BEGIN Source information

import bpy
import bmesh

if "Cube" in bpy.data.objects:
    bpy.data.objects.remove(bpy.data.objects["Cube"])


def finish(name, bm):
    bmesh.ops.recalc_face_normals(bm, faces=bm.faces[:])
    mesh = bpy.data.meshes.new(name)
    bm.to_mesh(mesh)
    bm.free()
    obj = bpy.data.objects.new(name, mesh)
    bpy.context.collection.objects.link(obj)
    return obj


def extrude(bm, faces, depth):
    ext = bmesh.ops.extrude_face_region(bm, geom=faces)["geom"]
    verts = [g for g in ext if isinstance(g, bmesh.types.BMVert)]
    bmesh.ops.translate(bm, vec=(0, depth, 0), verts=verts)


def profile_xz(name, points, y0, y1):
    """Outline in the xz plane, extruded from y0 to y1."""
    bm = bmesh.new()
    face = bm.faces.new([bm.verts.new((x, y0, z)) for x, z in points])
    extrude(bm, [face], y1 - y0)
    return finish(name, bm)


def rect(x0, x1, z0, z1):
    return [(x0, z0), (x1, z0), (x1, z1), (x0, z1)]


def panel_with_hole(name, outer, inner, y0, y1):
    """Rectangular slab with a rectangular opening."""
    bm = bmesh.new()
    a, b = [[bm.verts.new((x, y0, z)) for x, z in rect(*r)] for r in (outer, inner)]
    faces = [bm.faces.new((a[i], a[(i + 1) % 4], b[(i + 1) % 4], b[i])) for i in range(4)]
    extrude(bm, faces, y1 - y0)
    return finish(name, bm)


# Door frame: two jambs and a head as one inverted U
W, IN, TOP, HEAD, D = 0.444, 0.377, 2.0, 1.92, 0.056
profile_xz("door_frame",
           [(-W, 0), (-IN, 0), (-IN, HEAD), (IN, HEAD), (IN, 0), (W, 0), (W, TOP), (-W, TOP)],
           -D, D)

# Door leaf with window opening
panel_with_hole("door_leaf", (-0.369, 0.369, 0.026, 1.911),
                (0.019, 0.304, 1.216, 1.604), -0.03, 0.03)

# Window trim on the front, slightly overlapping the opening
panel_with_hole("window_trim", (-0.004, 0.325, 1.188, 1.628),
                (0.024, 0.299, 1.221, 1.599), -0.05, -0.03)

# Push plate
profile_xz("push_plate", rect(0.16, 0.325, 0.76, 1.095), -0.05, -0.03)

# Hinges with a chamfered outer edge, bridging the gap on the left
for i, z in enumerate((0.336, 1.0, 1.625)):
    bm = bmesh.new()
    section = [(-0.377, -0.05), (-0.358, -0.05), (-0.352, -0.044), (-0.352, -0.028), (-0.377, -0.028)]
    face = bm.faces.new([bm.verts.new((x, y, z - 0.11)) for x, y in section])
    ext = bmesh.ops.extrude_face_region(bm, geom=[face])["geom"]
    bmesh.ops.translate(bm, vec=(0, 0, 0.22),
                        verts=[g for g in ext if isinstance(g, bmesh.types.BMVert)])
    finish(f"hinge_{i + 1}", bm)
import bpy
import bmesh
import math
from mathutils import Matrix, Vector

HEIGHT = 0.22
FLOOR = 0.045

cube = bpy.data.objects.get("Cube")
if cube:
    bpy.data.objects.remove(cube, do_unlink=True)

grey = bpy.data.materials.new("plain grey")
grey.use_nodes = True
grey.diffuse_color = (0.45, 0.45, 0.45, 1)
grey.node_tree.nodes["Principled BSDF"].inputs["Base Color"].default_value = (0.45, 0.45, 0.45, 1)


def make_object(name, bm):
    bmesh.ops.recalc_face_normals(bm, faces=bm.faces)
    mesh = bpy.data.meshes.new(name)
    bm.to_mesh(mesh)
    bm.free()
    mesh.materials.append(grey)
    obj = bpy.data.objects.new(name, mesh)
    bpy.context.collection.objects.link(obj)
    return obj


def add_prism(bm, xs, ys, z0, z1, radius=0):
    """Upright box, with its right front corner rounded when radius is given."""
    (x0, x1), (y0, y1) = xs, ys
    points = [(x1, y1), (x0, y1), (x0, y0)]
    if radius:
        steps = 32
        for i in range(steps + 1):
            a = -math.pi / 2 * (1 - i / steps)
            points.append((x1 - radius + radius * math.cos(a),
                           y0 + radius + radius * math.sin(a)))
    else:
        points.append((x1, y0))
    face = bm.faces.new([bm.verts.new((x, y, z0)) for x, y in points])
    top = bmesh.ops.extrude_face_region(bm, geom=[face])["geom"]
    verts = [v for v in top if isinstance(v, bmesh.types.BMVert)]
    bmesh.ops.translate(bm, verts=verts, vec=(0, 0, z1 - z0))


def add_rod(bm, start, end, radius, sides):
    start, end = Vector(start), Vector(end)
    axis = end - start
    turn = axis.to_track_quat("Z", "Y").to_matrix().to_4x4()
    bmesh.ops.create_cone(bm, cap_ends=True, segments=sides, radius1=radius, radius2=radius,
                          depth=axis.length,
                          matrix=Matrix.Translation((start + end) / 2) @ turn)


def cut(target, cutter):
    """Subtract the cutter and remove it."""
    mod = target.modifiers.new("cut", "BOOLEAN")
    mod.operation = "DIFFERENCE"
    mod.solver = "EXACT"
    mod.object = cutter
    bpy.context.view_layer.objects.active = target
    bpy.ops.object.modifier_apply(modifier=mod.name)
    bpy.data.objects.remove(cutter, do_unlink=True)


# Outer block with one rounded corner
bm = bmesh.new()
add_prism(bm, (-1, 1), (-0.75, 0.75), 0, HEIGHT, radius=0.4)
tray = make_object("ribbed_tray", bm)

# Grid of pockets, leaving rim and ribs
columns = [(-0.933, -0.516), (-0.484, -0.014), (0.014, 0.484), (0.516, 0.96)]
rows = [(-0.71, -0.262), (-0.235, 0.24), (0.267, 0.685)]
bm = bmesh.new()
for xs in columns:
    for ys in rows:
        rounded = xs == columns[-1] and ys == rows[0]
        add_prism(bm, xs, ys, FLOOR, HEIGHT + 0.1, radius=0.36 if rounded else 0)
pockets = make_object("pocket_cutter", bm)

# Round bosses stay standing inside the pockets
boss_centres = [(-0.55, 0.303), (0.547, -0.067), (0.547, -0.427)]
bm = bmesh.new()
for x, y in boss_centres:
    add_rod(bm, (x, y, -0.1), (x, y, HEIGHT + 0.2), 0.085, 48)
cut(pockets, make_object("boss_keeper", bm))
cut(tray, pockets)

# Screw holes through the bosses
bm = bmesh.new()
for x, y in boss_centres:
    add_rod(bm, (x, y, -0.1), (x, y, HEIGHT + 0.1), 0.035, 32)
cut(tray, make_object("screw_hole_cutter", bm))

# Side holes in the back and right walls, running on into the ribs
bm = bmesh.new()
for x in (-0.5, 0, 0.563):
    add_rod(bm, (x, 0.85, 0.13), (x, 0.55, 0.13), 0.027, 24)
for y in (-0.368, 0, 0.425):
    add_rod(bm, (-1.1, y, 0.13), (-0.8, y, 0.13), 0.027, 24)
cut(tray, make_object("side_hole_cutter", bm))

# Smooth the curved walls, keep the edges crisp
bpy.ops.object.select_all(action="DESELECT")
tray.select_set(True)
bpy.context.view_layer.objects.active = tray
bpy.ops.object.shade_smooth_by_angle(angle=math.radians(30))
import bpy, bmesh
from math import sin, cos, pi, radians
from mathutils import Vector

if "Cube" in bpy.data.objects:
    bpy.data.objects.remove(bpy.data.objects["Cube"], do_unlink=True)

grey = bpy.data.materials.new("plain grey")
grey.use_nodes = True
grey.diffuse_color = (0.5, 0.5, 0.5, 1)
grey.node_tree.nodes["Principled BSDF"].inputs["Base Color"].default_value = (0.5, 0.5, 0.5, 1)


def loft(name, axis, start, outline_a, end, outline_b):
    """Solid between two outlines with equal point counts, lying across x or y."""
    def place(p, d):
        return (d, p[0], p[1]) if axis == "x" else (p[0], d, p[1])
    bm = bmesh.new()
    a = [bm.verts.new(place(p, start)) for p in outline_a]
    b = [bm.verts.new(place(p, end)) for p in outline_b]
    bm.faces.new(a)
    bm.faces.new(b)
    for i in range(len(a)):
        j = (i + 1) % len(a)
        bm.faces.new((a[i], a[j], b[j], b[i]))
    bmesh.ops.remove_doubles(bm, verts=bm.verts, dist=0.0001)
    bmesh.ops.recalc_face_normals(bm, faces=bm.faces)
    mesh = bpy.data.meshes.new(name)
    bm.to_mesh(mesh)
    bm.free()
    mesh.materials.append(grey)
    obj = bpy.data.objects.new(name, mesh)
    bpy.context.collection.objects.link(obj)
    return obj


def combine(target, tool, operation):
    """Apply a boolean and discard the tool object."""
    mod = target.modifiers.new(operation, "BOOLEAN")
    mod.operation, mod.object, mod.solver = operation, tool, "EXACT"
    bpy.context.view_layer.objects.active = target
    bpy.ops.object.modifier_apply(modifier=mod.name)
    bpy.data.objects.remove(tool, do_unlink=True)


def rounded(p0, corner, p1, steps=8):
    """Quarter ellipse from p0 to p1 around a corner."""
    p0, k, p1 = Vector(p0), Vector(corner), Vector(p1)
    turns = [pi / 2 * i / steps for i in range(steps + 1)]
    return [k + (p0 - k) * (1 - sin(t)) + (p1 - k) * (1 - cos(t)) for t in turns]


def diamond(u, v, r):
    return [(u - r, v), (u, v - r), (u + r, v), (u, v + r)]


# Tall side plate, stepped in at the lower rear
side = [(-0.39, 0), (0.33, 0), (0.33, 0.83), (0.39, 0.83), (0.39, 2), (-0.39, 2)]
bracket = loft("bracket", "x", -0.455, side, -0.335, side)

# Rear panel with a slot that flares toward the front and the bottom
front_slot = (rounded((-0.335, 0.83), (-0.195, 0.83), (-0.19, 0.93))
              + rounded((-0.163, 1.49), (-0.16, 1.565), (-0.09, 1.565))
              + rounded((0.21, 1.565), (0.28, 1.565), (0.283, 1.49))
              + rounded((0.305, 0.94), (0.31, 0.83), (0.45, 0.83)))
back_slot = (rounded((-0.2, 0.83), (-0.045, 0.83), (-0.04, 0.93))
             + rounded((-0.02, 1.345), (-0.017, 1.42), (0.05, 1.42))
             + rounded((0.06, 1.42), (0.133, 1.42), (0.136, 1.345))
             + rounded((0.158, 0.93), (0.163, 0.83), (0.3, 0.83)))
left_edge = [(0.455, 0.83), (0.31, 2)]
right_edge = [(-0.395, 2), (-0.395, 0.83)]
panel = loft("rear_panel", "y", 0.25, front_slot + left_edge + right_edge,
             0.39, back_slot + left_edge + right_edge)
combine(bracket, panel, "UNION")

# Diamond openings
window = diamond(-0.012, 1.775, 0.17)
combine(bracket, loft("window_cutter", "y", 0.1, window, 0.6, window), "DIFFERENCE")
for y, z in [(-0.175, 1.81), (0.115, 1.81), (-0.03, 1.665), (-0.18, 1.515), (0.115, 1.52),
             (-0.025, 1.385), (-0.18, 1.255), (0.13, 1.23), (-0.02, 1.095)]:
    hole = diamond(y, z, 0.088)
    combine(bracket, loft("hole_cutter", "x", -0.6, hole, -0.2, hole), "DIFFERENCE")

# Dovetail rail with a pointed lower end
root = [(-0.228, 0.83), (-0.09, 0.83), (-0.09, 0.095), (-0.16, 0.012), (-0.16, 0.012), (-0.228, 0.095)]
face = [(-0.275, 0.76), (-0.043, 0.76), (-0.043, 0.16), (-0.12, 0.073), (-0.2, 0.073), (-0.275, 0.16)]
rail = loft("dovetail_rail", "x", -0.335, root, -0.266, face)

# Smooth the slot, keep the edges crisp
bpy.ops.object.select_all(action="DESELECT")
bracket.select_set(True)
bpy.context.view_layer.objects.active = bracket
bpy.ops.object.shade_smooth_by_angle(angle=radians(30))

END Source information

• **Brief**: Search the data for the string "loft" and copy out every line where it is found.

• **Result for this exercise**:
def loft(name, axis, start, outline_a, end, outline_b):
bracket = loft("bracket", "x", -0.455, side, -0.335, side)
panel = loft("rear_panel", "y", 0.25, front_slot + left_edge + right_edge,
combine(bracket, loft("window_cutter", "y", 0.1, window, 0.6, window), "DIFFERENCE")
    combine(bracket, loft("hole_cutter", "x", -0.6, hole, -0.2, hole), "DIFFERENCE")
rail = loft("dovetail_rail", "x", -0.335, root, -0.266, face)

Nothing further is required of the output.